Leviticus, dense and replete with antiquated ritual though it may be, is the book that makes the Torah – the Torah. Unlike other Ancient Near Eastern texts, which are mainly prose, mainly law, or mainly poetry, the Torah includes all three. This week’s parsha, Tzav, continues the legal-framework of the book with instructions about sacrificial offerings and the priestly ordination. While last week’s parsha was directed to the entire community, this week’s is directed at the priests themselves, and yet, it is available to all to read and study.
Rabbi Dr. Tamara Cohn Eskenazi notes in her commentary to Tzav, that Israel sets itself apart from other ancient cultures that it resembled with this inclusion in the text: “… the priests in most cultures in the ancient world kept secrets of their profession away from the public eye and transmitted them privately from generation to generation. In contrast, Leviticus reflects a commitment to keep the rules of the trade, as it were, in public view.” (The Torah: A Women’s Commentary, URJ Press 2008). Perhaps this can help us understand a related notion expressed at the giving of the Ten Commandments, “You shall be to me a kingdom of priests, a holy nation.” (Exodus 19:6)
Yes, the work of the priesthood, and the texts of Leviticus are highly specialized – and pertain to a specific time in our ancient heritage. But the work of the priests, the rituals and offerings, was public knowledge.
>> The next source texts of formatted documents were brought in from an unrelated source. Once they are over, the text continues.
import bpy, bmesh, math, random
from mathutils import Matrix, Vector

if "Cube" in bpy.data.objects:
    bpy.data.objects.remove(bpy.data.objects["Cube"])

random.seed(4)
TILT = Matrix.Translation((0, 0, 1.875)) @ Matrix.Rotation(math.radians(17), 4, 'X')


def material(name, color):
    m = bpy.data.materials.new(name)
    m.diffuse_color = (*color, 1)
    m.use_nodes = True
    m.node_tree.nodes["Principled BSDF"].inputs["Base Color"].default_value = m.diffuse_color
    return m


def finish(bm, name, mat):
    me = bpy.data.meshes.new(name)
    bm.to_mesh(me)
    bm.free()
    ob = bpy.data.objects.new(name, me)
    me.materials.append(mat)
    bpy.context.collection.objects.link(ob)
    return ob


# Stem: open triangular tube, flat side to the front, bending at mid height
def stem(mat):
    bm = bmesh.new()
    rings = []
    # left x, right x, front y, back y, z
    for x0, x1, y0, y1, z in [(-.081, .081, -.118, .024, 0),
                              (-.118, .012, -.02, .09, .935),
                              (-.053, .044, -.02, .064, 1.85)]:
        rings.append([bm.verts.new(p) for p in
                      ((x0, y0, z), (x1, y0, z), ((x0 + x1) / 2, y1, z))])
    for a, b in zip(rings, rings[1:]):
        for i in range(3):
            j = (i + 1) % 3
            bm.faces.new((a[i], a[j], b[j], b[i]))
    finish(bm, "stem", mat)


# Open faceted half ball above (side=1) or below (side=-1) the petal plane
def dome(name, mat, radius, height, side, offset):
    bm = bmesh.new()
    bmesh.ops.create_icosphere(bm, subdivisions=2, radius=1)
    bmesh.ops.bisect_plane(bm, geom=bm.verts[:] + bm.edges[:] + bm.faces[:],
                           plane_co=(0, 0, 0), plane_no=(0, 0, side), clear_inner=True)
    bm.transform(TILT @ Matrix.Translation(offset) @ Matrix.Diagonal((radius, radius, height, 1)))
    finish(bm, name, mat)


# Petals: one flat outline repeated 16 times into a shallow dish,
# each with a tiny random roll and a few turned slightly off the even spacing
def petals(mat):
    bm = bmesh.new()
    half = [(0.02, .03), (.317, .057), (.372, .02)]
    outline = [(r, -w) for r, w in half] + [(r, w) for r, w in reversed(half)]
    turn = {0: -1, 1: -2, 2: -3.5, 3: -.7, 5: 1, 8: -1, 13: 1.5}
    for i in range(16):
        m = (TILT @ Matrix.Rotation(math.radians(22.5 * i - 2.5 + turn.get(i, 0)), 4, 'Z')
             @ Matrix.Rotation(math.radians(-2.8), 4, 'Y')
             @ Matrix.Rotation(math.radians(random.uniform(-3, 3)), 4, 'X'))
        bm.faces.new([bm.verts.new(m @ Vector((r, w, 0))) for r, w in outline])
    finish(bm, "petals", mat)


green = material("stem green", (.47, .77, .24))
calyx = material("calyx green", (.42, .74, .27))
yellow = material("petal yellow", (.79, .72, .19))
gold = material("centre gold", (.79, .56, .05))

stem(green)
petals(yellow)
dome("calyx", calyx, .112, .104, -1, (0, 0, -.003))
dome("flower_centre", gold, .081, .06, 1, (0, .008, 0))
Perhaps so that all of Israel could see themselves as in relationship with the Divine, and indeed, capable of sacred connection and holy work.
– Rabbi Callie B. Schulman